» **RECORDS SUPPLIED**:
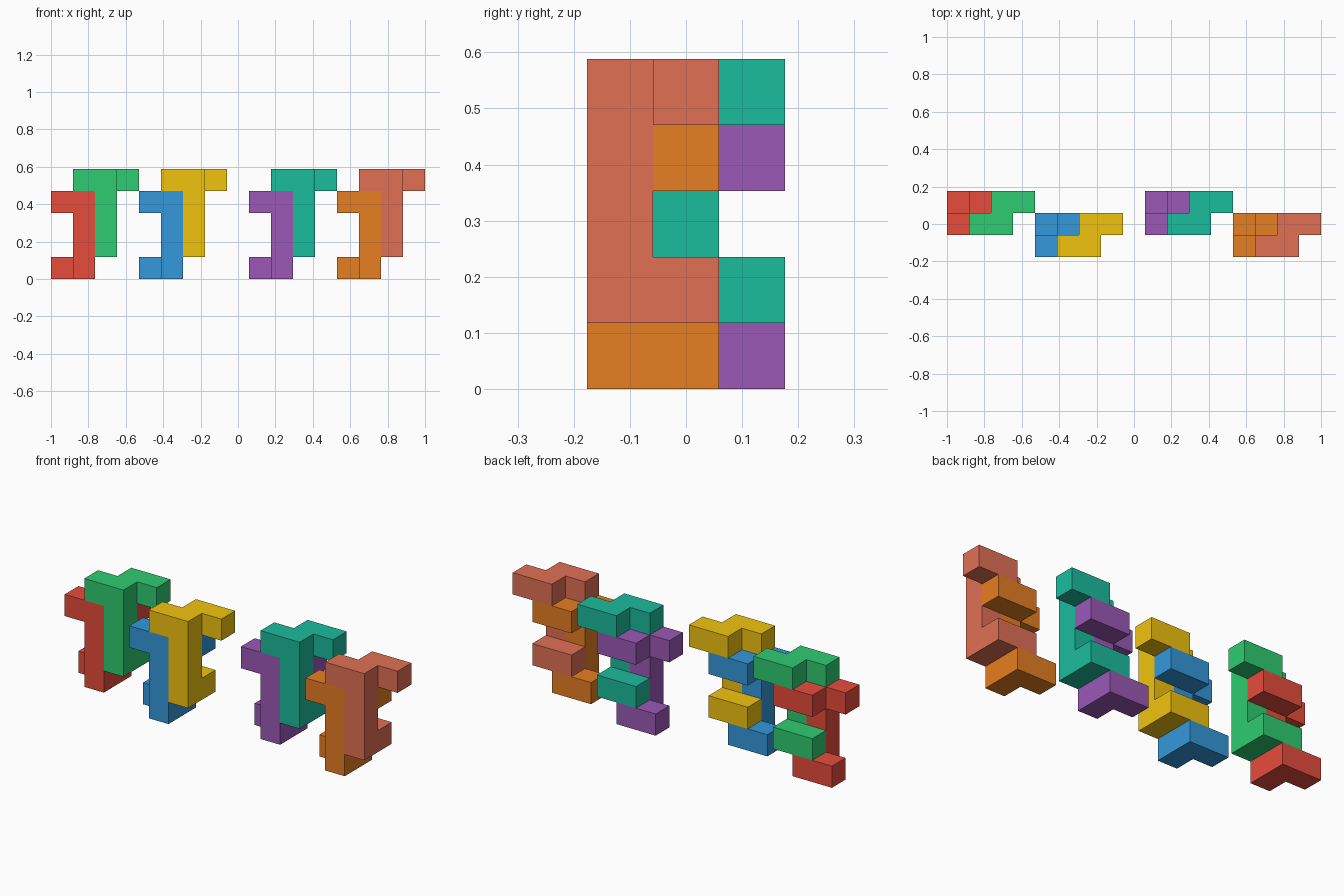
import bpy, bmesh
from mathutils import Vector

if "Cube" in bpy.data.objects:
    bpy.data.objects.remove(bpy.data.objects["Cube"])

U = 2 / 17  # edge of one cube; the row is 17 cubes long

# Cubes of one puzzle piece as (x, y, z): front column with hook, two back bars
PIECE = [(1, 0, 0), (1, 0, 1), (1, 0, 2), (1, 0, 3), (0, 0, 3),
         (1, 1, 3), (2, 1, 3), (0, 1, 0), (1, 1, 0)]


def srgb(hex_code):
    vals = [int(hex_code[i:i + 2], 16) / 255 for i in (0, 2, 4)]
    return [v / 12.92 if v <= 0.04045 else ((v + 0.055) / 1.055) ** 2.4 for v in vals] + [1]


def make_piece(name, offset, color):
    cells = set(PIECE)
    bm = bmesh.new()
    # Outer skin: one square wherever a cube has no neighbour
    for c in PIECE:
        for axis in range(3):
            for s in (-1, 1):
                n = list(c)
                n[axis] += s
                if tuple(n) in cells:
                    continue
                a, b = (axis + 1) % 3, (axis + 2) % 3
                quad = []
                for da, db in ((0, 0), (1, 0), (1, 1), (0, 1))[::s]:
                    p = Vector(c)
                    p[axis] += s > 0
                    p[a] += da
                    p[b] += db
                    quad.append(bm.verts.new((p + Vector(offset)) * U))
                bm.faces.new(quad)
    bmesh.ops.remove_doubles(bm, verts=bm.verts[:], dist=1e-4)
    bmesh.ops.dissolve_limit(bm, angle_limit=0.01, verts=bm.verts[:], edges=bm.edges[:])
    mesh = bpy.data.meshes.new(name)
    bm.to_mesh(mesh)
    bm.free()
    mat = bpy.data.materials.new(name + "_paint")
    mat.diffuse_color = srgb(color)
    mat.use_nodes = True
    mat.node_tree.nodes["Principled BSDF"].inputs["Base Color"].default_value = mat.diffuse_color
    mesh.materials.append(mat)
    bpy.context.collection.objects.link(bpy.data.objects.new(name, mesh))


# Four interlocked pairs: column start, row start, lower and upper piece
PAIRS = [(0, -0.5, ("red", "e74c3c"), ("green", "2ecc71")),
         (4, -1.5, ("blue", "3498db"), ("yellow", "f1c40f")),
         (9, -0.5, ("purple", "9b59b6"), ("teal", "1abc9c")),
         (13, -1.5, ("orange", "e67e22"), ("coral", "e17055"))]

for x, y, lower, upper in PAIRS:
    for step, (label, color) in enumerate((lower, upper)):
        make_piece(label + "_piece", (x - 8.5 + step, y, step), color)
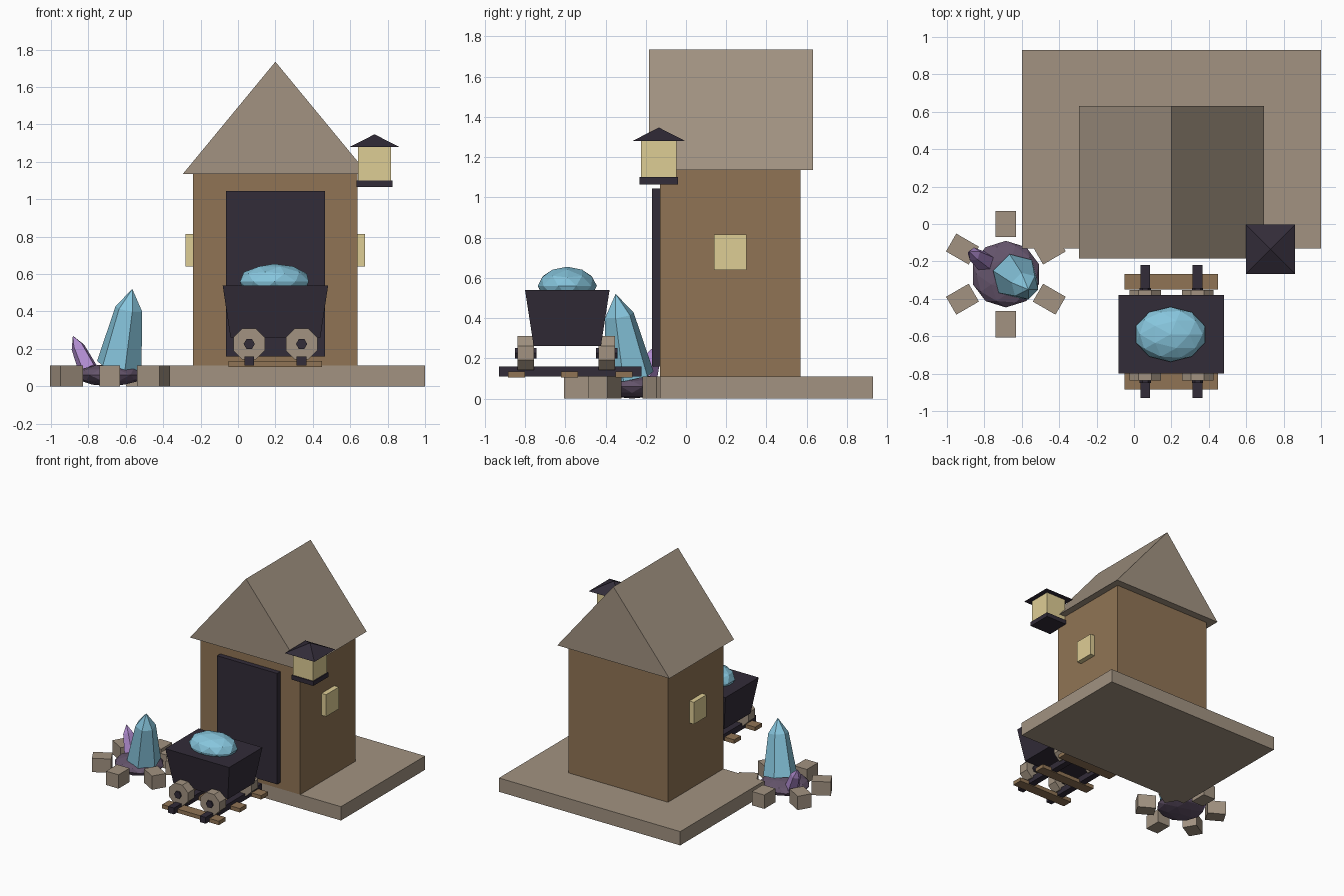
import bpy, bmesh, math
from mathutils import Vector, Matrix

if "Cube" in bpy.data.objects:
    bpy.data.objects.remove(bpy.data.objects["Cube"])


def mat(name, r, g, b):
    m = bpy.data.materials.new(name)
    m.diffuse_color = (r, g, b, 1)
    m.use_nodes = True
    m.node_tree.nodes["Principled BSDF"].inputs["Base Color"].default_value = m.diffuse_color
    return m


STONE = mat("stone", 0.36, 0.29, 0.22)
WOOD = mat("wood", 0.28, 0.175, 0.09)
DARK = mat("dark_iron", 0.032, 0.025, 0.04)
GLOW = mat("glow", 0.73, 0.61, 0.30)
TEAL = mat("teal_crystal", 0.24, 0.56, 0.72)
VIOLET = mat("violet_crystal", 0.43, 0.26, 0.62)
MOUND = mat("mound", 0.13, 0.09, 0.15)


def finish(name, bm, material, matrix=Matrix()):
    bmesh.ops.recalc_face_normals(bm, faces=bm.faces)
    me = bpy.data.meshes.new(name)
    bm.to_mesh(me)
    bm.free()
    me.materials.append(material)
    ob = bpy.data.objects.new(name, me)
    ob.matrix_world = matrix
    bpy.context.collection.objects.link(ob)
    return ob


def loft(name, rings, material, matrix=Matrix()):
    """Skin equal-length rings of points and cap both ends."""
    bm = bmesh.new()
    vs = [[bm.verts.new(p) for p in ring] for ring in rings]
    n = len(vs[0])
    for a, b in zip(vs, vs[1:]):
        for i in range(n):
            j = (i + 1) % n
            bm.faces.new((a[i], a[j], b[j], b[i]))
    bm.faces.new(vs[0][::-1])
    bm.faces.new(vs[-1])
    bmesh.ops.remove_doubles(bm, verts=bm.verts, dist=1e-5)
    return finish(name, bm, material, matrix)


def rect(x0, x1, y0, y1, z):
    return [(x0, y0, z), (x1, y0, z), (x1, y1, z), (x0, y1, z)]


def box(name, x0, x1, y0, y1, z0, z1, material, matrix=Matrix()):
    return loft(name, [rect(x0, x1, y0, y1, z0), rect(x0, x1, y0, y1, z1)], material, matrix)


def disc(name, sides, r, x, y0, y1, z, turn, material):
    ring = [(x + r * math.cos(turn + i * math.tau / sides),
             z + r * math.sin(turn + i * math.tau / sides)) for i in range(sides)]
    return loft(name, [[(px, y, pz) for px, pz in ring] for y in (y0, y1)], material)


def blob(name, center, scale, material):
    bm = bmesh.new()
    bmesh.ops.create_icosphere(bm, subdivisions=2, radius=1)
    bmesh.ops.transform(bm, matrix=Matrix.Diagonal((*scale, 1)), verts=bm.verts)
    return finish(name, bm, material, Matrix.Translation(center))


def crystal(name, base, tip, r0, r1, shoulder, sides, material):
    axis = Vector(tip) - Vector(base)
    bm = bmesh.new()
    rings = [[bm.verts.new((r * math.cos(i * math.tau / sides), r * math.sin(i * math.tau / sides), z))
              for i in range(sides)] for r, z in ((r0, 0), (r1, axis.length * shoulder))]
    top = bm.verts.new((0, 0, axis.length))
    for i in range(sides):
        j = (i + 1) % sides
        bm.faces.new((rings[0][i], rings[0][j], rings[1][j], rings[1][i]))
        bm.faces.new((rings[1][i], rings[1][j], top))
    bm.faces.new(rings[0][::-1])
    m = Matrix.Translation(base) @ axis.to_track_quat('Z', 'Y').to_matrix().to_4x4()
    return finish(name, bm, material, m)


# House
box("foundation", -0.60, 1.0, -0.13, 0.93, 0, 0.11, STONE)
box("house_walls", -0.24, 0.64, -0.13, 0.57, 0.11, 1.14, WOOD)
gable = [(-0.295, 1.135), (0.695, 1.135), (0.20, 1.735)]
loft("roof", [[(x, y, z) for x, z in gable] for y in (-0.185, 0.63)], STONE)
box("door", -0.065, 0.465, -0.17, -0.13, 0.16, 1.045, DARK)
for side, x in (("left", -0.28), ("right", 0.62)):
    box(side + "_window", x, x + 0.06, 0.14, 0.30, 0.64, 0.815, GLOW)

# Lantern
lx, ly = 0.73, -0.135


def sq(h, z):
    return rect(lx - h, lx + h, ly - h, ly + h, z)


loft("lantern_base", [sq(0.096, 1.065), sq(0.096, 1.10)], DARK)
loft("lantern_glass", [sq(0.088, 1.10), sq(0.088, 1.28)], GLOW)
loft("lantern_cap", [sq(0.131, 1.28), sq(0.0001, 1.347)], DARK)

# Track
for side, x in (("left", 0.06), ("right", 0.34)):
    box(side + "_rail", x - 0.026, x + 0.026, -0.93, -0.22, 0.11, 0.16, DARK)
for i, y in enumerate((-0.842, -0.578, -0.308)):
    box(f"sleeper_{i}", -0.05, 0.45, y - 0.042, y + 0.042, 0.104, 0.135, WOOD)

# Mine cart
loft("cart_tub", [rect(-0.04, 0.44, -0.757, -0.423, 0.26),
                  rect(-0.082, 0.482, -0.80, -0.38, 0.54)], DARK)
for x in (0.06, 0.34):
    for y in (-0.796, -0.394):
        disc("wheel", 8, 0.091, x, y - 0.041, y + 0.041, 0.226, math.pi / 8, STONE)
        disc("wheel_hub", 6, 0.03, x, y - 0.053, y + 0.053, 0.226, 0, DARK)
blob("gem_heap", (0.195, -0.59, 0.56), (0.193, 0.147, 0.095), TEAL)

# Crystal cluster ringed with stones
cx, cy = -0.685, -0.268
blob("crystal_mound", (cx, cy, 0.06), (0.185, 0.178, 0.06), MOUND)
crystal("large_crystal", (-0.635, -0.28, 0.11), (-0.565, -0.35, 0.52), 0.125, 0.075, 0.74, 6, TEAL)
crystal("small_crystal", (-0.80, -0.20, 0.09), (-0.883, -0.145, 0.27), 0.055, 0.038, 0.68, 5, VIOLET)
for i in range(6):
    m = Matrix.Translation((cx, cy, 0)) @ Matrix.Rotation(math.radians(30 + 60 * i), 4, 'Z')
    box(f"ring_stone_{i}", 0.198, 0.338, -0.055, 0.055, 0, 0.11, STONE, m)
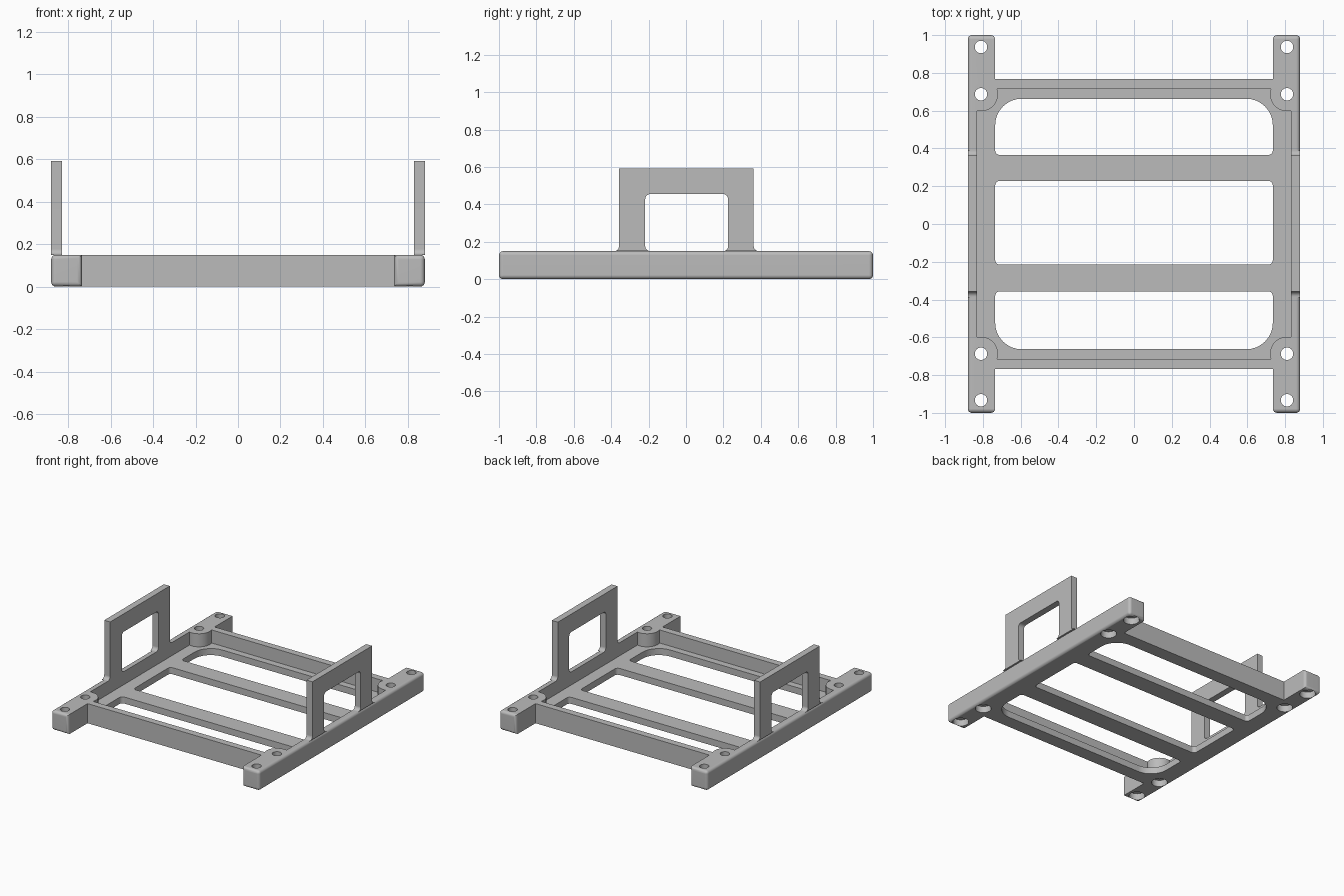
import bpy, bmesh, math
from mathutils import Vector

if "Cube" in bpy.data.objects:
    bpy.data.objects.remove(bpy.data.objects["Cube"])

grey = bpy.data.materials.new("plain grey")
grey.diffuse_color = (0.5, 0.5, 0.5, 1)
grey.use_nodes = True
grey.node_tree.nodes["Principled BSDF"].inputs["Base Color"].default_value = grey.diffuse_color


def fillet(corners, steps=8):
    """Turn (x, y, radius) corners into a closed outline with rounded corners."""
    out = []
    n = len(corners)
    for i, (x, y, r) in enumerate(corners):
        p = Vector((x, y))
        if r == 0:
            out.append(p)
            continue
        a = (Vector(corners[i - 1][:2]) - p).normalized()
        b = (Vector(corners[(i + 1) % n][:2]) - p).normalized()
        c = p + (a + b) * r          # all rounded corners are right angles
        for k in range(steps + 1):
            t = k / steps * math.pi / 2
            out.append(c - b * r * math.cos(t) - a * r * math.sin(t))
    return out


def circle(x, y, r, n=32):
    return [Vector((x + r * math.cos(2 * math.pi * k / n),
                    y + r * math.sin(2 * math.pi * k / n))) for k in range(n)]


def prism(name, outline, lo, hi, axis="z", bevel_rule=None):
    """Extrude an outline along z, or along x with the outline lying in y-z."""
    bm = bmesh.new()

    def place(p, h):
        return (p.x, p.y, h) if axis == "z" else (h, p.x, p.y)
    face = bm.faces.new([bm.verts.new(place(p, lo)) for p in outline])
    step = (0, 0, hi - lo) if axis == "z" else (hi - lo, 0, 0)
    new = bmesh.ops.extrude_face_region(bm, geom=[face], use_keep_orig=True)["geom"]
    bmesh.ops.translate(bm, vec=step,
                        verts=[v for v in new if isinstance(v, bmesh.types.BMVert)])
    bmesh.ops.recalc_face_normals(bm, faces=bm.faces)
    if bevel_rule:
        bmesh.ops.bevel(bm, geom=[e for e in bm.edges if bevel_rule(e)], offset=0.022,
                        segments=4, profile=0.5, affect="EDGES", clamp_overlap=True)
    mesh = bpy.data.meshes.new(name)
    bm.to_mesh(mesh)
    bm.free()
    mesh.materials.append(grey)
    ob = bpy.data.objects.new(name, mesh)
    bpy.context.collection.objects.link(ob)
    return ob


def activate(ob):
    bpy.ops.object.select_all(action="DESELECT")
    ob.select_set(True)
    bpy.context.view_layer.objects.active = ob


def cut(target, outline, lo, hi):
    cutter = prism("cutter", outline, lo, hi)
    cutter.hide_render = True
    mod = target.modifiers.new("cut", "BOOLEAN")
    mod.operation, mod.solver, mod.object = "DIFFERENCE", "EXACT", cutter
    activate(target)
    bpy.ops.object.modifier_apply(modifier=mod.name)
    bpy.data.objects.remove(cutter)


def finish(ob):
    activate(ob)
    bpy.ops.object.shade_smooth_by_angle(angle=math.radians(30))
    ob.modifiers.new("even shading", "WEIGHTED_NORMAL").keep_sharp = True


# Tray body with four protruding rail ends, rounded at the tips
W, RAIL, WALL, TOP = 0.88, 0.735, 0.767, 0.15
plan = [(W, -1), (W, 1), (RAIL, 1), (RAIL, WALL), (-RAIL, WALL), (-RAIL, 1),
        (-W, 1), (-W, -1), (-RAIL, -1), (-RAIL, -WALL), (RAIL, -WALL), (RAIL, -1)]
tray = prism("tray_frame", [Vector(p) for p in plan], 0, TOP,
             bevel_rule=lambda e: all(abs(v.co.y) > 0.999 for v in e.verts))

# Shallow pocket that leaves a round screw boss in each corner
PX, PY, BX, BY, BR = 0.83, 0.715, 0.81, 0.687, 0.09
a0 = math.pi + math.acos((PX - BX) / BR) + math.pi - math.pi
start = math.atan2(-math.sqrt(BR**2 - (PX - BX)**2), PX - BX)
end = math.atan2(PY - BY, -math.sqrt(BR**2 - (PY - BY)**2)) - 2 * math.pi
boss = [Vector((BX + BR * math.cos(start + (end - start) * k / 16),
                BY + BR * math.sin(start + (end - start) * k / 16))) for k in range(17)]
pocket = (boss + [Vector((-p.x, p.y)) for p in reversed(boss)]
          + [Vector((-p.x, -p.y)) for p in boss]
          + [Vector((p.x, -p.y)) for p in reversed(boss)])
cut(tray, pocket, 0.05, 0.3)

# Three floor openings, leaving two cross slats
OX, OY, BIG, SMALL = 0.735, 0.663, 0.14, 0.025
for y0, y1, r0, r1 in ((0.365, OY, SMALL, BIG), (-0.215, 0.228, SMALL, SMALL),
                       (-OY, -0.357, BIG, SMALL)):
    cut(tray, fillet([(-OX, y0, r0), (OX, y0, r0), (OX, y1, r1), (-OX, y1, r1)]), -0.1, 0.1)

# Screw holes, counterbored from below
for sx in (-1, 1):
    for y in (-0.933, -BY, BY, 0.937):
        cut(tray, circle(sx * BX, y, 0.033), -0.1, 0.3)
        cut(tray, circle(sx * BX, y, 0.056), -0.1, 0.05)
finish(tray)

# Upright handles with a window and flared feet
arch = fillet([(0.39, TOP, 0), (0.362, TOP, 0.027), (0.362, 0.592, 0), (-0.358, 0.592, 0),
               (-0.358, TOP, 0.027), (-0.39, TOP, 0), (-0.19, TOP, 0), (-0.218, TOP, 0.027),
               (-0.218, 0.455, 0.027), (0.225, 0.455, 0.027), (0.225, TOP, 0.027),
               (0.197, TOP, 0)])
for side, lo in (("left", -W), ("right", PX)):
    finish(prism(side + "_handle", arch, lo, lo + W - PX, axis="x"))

» **EXERCISE DETAILS**: Looking through the data above, copy out each line in which the string "faces" occurs.

» **EXERCISE OUTPUT**:
                bm.faces.new(quad)
    bmesh.ops.recalc_face_normals(bm, faces=bm.faces)
            bm.faces.new((a[i], a[j], b[j], b[i]))
    bm.faces.new(vs[0][::-1])
    bm.faces.new(vs[-1])
        bm.faces.new((rings[0][i], rings[0][j], rings[1][j], rings[1][i]))
        bm.faces.new((rings[1][i], rings[1][j], top))
    bm.faces.new(rings[0][::-1])
    face = bm.faces.new([bm.verts.new(place(p, lo)) for p in outline])
    bmesh.ops.recalc_face_normals(bm, faces=bm.faces)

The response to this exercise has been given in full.